» Problem details
Each line of the entries below that includes "plates" belongs in your answer.

» Data to examine
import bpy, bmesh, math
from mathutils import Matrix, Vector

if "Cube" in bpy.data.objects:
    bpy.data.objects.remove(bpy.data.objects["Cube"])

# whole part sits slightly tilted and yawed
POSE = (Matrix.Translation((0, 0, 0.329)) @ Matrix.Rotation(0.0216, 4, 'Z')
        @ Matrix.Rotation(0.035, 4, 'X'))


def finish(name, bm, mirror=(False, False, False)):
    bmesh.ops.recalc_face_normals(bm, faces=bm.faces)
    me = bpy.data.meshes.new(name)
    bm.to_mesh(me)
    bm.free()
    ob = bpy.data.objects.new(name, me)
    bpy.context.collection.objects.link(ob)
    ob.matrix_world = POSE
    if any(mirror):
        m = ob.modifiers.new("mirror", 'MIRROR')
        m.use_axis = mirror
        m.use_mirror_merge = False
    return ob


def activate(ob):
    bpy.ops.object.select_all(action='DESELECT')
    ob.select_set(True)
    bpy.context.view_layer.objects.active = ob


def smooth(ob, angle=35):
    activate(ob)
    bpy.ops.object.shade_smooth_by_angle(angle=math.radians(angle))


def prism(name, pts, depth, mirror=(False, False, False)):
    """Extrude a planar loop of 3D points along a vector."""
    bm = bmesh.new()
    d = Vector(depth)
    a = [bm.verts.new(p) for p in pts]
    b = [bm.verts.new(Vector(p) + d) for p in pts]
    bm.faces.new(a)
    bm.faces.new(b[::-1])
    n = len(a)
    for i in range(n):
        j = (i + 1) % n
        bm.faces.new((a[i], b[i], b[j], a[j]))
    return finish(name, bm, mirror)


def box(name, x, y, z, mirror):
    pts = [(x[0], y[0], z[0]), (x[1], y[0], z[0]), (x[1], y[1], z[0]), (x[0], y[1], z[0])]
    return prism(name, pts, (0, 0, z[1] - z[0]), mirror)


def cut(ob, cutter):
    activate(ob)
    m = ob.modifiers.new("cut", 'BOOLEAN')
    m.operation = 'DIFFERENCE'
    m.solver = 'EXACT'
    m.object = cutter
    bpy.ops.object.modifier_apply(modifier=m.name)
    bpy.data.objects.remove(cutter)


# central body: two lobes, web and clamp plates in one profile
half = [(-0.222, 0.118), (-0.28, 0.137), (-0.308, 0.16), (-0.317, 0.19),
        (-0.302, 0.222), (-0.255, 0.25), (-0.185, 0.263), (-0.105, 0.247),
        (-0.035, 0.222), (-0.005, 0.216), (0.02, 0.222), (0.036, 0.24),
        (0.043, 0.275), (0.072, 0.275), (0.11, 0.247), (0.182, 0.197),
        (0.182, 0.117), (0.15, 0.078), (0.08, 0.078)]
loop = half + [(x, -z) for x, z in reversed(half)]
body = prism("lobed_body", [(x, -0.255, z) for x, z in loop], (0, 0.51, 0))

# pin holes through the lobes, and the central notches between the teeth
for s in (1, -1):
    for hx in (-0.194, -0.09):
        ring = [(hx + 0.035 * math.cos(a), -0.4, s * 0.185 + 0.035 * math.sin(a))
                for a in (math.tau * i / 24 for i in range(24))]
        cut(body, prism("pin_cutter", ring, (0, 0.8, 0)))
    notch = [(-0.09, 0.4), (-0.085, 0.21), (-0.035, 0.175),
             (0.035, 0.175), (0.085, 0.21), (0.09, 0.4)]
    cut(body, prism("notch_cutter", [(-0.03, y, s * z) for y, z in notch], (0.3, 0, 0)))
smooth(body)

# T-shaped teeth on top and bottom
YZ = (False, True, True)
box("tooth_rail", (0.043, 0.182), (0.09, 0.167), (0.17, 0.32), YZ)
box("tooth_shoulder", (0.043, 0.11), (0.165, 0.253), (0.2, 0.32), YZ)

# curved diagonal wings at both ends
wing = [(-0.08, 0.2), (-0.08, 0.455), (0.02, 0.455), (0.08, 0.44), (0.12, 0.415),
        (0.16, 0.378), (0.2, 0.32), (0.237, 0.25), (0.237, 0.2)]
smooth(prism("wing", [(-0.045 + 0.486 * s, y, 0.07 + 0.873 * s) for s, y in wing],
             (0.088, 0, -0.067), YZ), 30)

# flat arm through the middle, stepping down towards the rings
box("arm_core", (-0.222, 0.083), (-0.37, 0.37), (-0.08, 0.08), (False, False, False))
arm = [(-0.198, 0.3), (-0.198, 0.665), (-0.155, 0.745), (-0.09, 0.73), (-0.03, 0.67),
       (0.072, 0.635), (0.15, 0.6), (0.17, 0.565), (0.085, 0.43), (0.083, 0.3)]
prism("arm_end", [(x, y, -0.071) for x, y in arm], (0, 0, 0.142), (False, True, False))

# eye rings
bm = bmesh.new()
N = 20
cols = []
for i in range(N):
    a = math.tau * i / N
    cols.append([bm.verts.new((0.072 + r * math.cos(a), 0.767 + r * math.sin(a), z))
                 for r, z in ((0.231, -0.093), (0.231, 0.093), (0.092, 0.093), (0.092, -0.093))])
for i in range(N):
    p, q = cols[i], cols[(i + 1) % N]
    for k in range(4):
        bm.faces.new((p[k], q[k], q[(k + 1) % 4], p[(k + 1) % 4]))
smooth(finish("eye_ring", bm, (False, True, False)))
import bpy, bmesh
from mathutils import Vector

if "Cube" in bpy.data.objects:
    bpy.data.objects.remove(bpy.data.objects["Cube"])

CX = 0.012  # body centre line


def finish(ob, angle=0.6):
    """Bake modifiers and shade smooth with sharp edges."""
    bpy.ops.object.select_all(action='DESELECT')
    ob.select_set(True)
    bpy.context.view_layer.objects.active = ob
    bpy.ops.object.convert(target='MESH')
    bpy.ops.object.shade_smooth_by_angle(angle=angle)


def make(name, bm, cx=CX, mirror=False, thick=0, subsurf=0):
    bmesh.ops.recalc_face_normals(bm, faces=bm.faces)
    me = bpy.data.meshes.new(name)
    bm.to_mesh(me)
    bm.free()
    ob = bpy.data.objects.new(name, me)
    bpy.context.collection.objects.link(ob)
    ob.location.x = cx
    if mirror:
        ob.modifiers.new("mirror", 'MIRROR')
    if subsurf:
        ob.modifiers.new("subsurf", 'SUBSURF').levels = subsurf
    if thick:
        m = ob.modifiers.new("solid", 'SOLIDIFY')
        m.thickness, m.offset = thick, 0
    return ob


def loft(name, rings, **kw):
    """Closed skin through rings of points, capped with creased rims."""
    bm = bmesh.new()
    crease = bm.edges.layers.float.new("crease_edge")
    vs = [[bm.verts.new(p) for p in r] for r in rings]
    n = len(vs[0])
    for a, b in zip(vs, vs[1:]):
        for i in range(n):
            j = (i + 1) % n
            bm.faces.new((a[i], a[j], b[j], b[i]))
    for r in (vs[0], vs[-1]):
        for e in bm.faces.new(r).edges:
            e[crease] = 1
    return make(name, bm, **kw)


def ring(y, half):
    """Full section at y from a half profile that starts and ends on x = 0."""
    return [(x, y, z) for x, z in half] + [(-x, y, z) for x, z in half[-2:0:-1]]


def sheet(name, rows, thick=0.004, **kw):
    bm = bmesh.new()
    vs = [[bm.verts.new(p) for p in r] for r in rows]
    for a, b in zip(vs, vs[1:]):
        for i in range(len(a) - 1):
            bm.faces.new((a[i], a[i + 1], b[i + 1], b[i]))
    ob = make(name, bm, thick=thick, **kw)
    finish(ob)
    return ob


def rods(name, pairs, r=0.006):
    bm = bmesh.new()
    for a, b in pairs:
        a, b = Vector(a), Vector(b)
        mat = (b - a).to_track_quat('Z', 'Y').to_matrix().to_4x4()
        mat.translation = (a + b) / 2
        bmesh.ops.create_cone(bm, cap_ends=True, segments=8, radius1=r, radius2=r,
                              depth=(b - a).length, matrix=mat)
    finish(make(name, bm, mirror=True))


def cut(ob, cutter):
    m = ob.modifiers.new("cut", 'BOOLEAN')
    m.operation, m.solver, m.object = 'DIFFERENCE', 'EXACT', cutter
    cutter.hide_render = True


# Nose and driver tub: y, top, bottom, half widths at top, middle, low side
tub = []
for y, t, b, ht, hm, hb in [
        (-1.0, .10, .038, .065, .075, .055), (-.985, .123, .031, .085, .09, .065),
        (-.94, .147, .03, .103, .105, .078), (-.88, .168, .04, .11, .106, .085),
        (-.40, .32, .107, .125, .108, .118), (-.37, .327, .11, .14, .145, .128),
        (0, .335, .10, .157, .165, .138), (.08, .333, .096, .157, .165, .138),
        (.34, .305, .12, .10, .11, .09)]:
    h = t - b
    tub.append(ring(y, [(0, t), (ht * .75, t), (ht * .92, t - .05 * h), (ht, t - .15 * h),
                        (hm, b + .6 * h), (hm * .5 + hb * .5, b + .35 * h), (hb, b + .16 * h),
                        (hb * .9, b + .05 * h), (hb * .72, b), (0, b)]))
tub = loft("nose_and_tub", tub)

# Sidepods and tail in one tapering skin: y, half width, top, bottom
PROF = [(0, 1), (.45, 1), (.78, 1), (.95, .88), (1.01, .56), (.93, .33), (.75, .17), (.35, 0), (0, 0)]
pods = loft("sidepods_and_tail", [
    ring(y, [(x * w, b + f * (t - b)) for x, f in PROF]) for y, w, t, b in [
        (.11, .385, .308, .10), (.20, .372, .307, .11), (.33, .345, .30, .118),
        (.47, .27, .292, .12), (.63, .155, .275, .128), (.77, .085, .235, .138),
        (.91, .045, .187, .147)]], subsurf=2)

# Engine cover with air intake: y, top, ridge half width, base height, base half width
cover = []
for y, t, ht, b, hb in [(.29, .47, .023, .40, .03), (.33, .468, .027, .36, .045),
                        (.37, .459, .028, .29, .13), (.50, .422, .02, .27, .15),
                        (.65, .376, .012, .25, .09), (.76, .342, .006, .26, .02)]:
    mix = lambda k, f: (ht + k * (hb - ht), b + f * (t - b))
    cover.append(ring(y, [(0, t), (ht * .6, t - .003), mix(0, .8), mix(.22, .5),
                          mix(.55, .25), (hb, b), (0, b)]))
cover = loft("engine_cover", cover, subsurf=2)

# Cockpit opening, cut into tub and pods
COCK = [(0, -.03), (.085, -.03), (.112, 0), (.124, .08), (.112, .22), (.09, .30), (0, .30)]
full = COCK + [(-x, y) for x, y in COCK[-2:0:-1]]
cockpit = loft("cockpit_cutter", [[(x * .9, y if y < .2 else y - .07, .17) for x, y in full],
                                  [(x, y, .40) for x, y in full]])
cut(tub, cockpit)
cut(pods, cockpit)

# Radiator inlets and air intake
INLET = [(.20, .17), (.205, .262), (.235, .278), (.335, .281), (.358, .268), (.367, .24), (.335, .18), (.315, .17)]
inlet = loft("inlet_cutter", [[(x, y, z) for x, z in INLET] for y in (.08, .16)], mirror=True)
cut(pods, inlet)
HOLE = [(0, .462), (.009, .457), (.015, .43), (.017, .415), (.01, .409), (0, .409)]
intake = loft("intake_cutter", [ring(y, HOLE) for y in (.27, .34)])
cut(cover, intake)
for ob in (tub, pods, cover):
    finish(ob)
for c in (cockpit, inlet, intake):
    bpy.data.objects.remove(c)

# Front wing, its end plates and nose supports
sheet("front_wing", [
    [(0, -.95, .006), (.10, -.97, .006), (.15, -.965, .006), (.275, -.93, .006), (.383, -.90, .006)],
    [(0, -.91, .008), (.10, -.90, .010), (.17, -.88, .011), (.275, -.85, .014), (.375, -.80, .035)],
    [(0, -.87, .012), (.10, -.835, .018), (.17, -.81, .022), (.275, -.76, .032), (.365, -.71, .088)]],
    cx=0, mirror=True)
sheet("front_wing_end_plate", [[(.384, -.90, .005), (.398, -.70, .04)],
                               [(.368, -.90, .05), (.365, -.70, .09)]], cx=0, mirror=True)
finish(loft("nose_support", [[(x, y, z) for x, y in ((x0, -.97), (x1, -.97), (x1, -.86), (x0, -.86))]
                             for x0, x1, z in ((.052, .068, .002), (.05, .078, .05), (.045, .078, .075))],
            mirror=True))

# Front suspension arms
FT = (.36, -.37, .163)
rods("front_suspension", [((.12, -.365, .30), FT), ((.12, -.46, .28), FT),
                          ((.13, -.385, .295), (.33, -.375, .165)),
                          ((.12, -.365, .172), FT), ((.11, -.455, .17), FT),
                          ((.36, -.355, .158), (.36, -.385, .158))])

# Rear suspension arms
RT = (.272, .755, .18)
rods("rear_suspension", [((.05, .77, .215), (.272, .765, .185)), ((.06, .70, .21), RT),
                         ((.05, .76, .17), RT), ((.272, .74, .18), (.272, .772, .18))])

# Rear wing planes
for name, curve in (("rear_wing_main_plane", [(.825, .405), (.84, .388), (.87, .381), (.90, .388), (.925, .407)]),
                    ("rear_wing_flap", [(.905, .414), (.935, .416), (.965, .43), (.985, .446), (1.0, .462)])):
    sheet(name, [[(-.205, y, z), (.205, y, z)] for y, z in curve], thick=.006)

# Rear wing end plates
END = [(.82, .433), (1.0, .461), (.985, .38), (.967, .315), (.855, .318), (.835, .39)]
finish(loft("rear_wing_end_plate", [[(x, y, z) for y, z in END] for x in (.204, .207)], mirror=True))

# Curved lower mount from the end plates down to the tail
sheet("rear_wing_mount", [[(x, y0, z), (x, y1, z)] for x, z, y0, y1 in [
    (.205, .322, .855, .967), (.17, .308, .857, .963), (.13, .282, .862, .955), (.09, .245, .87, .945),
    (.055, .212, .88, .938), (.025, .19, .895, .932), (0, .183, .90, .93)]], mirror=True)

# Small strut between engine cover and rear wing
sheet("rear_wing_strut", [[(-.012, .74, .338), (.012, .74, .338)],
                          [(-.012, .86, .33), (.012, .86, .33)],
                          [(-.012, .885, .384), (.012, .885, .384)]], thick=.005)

» Solved problem
# central body: two lobes, web and clamp plates in one profile
# Front wing, its end plates and nose supports
# Rear wing end plates
# Curved lower mount from the end plates down to the tail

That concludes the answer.